**Work instructions:** In the entries below, find the line with "grey.use_nodes = True" and the line with "j = (i + 1) % len(a)"; give again those lines and every line between them, exactly.

**Saved entries:**
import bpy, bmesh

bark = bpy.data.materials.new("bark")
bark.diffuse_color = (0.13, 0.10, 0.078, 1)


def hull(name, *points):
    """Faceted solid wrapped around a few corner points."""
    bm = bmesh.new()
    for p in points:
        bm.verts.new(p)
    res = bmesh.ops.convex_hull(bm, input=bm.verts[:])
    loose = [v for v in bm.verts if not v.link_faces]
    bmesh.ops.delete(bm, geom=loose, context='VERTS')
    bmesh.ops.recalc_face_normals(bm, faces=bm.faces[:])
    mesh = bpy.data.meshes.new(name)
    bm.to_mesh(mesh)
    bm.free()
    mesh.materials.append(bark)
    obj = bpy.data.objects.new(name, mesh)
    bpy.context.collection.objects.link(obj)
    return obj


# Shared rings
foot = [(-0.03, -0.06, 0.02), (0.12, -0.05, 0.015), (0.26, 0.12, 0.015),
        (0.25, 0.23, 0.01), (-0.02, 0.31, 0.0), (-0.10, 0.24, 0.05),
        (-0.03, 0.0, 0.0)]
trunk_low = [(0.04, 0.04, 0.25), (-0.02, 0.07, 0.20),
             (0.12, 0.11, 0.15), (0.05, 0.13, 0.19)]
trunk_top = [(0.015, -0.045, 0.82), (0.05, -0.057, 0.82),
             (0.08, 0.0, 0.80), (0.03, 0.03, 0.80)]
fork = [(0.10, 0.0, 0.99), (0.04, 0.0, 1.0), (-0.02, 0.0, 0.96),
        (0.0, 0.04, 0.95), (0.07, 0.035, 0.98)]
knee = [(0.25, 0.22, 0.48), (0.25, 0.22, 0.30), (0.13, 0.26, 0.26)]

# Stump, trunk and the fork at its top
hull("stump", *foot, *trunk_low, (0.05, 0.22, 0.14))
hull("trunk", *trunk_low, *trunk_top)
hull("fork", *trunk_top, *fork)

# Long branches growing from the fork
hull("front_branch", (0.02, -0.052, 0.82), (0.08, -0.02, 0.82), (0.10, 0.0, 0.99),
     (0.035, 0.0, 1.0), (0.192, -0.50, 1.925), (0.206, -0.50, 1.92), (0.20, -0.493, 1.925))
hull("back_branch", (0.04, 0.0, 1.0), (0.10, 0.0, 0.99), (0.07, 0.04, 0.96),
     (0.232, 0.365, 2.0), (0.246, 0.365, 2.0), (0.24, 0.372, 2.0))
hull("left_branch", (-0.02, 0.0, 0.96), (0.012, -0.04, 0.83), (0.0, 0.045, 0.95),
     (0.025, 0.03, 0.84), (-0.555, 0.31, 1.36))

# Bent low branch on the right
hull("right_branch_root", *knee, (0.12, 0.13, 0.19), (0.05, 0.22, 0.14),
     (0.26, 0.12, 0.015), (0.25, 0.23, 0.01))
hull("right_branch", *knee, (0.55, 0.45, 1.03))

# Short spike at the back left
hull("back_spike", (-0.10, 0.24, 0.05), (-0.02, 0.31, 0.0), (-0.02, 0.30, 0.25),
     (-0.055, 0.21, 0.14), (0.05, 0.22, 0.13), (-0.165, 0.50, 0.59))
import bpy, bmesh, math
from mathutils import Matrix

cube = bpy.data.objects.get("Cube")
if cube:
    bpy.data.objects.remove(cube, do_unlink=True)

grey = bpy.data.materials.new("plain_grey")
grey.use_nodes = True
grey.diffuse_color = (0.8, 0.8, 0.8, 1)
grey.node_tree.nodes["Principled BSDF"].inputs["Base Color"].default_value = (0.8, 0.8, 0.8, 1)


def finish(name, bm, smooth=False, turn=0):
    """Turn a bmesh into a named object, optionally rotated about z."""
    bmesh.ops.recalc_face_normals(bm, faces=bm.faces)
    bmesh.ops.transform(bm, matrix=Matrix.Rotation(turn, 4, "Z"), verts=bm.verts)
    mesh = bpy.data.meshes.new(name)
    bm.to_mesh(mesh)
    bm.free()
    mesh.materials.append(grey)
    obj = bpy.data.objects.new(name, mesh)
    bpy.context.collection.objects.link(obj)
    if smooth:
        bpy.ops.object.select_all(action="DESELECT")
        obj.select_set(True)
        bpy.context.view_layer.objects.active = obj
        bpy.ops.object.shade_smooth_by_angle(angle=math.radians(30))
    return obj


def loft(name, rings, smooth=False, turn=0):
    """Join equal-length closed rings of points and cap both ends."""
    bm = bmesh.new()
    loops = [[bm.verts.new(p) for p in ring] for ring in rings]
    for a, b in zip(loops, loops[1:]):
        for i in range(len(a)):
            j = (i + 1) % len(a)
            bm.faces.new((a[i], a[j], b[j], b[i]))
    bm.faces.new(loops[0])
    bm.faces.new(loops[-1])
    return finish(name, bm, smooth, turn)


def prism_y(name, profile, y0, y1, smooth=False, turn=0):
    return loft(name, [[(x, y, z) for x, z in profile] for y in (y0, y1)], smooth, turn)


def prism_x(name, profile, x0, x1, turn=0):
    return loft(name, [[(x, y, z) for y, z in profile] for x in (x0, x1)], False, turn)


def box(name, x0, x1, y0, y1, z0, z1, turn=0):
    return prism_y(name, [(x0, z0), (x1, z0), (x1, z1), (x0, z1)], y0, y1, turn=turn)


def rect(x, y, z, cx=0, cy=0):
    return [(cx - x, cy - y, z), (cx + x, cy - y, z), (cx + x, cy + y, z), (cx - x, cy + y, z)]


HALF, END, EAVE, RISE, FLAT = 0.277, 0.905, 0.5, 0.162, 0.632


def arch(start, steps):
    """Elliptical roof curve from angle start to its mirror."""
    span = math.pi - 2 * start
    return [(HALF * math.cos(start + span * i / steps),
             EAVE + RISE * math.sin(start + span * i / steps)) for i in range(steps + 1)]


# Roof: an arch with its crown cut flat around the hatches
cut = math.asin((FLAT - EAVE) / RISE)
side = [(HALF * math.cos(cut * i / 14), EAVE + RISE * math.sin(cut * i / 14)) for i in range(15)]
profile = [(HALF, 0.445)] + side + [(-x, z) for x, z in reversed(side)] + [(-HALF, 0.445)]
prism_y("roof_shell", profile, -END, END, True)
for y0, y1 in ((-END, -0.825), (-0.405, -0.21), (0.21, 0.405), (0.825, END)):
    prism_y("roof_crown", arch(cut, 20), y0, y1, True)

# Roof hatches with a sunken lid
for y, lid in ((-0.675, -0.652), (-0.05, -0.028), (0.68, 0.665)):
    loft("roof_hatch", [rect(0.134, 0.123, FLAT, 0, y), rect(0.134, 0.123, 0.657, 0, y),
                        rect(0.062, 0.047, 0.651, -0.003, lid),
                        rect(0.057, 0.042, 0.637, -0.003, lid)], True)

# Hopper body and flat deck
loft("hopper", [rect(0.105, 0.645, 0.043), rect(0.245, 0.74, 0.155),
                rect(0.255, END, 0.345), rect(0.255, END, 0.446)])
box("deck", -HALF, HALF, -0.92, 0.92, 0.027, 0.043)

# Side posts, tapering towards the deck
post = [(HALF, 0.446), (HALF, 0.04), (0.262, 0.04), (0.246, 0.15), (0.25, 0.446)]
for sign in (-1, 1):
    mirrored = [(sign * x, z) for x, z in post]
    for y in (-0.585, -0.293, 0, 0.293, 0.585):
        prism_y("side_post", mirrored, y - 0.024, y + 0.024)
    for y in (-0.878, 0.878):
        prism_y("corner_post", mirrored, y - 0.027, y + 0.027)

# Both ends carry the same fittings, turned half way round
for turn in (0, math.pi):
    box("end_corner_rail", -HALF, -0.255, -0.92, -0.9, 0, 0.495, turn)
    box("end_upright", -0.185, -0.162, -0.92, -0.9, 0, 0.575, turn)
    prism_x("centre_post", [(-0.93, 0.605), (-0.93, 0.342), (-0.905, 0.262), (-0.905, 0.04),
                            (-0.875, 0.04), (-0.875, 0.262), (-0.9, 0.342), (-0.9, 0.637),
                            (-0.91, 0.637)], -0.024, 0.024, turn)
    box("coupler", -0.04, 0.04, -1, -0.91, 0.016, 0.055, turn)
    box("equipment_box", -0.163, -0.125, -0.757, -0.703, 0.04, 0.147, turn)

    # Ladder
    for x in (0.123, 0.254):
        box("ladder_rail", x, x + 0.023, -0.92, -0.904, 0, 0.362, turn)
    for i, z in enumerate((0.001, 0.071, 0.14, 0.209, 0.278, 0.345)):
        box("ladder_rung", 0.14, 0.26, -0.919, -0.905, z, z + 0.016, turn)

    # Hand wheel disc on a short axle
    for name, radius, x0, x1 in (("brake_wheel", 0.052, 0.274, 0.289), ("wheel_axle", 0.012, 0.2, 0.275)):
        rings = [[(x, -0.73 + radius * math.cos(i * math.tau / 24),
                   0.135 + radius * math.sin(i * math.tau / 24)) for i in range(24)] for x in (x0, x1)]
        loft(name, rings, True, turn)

**Answer below:**
grey.use_nodes = True
grey.diffuse_color = (0.8, 0.8, 0.8, 1)
grey.node_tree.nodes["Principled BSDF"].inputs["Base Color"].default_value = (0.8, 0.8, 0.8, 1)


def finish(name, bm, smooth=False, turn=0):
    """Turn a bmesh into a named object, optionally rotated about z."""
    bmesh.ops.recalc_face_normals(bm, faces=bm.faces)
    bmesh.ops.transform(bm, matrix=Matrix.Rotation(turn, 4, "Z"), verts=bm.verts)
    mesh = bpy.data.meshes.new(name)
    bm.to_mesh(mesh)
    bm.free()
    mesh.materials.append(grey)
    obj = bpy.data.objects.new(name, mesh)
    bpy.context.collection.objects.link(obj)
    if smooth:
        bpy.ops.object.select_all(action="DESELECT")
        obj.select_set(True)
        bpy.context.view_layer.objects.active = obj
        bpy.ops.object.shade_smooth_by_angle(angle=math.radians(30))
    return obj


def loft(name, rings, smooth=False, turn=0):
    """Join equal-length closed rings of points and cap both ends."""
    bm = bmesh.new()
    loops = [[bm.verts.new(p) for p in ring] for ring in rings]
    for a, b in zip(loops, loops[1:]):
        for i in range(len(a)):
            j = (i + 1) % len(a)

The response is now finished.